WHAT THE TASK ASKS: Set down exactly the lines in the records below that run from the line with "-0.6), (0.76, -0.36)]" to the line with "radius = 0.43 - 0.012 * shrink", inclusive, and nothing more.

(Stored data)
+++
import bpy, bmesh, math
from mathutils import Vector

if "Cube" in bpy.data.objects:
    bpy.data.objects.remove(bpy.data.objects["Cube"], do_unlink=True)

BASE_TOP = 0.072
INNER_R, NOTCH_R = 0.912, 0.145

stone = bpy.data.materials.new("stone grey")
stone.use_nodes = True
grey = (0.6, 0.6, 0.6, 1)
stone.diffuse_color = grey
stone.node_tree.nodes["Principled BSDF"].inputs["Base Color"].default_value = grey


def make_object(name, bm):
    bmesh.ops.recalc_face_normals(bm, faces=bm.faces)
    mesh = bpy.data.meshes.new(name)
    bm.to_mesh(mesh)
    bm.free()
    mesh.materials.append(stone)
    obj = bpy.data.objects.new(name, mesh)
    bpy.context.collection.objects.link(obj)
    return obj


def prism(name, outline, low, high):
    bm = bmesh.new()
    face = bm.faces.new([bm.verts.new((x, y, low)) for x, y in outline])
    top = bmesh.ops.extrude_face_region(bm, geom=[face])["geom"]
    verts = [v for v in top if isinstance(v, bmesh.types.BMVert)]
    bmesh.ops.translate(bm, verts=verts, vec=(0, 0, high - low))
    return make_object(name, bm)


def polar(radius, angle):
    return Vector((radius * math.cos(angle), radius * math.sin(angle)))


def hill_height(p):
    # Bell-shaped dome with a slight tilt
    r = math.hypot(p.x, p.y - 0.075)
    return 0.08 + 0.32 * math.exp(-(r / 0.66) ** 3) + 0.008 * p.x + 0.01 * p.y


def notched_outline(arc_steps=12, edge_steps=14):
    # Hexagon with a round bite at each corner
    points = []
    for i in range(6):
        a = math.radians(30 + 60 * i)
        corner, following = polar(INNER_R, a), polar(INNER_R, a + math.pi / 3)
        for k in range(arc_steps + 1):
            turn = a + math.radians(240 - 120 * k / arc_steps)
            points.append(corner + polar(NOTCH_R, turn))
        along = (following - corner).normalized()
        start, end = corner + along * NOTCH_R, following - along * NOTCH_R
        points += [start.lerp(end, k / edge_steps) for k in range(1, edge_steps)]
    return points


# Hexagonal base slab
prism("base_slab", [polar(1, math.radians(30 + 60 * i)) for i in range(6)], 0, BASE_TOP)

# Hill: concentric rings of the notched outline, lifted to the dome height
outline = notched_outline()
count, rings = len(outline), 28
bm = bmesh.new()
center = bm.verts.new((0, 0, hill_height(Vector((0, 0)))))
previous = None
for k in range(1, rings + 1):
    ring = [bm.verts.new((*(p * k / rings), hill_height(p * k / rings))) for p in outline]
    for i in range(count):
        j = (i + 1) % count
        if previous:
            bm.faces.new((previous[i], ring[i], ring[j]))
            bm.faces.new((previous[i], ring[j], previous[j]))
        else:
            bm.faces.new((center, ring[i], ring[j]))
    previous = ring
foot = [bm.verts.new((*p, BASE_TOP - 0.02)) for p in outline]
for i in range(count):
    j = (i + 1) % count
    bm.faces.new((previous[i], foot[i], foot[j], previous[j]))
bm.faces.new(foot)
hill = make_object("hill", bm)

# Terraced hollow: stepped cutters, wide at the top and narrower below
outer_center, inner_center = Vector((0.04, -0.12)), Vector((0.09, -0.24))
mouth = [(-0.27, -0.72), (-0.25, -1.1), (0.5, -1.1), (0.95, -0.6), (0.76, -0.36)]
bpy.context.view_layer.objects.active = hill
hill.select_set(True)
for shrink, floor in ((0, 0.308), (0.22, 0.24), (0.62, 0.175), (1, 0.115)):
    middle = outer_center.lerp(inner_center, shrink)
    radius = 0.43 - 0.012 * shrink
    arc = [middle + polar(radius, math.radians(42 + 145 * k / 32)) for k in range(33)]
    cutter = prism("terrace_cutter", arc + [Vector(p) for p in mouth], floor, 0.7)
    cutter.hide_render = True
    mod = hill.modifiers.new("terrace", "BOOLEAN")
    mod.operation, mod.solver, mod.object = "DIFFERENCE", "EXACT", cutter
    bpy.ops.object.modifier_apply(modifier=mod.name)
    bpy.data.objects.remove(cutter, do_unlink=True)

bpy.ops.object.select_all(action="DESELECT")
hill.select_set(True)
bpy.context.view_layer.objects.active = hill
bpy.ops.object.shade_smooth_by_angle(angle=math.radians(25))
+++
RESPONSE:
mouth = [(-0.27, -0.72), (-0.25, -1.1), (0.5, -1.1), (0.95, -0.6), (0.76, -0.36)]
bpy.context.view_layer.objects.active = hill
hill.select_set(True)
for shrink, floor in ((0, 0.308), (0.22, 0.24), (0.62, 0.175), (1, 0.115)):
    middle = outer_center.lerp(inner_center, shrink)
    radius = 0.43 - 0.012 * shrink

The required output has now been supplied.